The Bu Be Amazing project aims to support young people to recognise and build on their assets – enabling them to thrive, be healthy and motivated, and feel that they have a voice and opportunities in their community. It follows the US 'Developmental Assets' model for positive youth development which works on the principle that by increasing a young person's 'assets' they are more likely to succeed in life.
Referrals to Bu Be Amazing come through a local partner charity, Blackthorn Good Neighbours, and the work is supported by In Control. Following referral a trained personal mentor engaged by Mayday Trust, will work with the young person to identify their strengths, aspirations and significant networks and local resources and then put together a plan that will aim to build their assets and give them an opportunity to integrate positively within their local community. BU Be Amazing offers a small personal budget of £250.
The success of BU Be Amazing is founded in the focus on both the ‘assets’
of the young people and the ‘assets’ of the community.

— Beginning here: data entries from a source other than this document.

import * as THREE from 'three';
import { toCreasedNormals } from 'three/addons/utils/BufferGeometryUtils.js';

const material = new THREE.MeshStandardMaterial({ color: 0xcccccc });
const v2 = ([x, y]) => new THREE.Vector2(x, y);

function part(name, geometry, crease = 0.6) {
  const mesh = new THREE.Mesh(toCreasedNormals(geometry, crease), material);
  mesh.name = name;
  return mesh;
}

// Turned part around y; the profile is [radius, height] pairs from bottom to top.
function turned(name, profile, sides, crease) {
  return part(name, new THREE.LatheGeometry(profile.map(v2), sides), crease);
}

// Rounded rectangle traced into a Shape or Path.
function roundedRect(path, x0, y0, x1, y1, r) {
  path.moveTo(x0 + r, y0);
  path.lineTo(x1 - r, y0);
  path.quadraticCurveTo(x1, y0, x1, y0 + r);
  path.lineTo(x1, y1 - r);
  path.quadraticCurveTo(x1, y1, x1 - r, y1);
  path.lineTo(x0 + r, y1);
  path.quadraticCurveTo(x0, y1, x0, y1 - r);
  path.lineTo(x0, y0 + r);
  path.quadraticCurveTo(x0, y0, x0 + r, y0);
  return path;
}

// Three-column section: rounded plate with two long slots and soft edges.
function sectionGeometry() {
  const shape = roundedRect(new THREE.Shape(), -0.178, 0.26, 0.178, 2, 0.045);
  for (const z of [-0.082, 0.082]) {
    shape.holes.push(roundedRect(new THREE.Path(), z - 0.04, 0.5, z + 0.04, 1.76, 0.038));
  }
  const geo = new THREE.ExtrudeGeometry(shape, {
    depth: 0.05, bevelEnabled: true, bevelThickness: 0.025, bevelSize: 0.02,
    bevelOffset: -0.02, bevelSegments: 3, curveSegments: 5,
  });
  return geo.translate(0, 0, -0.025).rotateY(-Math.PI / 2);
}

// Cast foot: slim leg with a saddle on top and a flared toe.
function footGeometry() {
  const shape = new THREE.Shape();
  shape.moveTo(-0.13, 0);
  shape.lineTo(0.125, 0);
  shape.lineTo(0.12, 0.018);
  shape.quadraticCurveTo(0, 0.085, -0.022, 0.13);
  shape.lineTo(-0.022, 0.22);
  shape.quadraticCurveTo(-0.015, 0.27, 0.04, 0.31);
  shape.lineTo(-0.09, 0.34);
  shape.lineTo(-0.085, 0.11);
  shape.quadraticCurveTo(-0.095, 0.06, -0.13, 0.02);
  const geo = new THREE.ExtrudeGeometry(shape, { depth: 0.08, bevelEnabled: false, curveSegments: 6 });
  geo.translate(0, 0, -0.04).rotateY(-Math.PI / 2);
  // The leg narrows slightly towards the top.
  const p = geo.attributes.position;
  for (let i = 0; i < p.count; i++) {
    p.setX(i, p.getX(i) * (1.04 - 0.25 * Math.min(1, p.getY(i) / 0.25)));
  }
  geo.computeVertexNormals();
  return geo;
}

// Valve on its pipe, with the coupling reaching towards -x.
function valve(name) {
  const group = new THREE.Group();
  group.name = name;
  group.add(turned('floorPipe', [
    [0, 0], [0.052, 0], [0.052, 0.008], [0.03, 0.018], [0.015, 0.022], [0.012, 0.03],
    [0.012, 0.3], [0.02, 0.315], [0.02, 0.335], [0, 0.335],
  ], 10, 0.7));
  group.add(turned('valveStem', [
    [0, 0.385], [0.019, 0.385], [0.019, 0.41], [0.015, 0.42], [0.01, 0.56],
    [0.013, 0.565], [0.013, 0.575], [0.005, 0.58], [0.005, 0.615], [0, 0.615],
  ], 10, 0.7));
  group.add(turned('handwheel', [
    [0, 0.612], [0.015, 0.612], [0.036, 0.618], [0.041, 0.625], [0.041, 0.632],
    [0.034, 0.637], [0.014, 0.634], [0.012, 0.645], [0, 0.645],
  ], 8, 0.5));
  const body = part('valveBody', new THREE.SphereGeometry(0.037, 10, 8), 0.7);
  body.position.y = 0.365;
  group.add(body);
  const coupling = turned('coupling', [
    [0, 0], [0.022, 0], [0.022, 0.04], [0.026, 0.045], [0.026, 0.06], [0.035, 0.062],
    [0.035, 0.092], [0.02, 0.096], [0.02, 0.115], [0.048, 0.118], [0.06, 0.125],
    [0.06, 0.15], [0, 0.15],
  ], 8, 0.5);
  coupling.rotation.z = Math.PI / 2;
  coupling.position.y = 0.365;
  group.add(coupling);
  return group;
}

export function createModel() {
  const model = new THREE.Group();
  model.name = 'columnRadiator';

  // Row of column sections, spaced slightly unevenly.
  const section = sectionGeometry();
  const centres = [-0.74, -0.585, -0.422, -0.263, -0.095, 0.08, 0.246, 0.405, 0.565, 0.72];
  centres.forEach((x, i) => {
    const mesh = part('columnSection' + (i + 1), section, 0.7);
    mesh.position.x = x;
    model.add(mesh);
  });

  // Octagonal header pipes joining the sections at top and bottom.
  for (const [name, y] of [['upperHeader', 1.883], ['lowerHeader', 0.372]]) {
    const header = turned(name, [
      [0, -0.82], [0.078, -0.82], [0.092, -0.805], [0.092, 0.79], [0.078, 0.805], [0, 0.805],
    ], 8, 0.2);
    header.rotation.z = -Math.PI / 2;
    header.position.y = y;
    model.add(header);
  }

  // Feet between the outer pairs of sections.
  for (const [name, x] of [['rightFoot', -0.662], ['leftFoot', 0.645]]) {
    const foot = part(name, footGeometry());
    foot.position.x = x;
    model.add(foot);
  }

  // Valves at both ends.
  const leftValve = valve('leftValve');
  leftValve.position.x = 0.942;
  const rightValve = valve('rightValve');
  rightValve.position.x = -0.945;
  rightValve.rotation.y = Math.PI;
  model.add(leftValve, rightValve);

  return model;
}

This focus on assets, allied with a small budget, is unlocking potential and opportunities for young people who could easily remain isolated.
Matt Boylan, Personal Asset Mentor, described a bewildering array of contacts he had made, voluntary agencies, council departments and more importantly people from his own network he has drawn in to benefit the young people he works with. BU Be Amazing uses Twitter to create and sustain these networks, and young people referred to the project also benefit from the wider Mayday Trust offer.
When Matt started working with a young woman called Mary she identified two ‘talents’ to build on: singing and cooking. Mary was easily connected to the Mayday Health hub and brokered some free cooking and singing lessons, as well as access to studio space. Mary says, “Before I went to my first singing lesson I felt a little bit nervous but after a while, I felt comfortable around the teacher and Matt – I want to achieve how to reach my higher notes and my breathing techniques”. The lessons have given Mary a space to build on her assets and develop some new relationships. Matt has also supported Mary to develop better relationships with all of the other people in her life, family and school.
The impact of BU Be Amazing on Mary is beginning to be seen. She uses her time more constructively, is meeting new people, has renewed self-confidence and self-belief, and a sense of achievement. Like other young people involved with the project, she has not moved up Northampton’s Vulnerability Matrix.
*This information was taken from Self Directed Support and Early Intervention, Tim Keilty, In Control, May 2014, and originally published in My Life, My Support, My Choice: a narrative for children and young people with complex lives, National Voices/TLAP, March 2015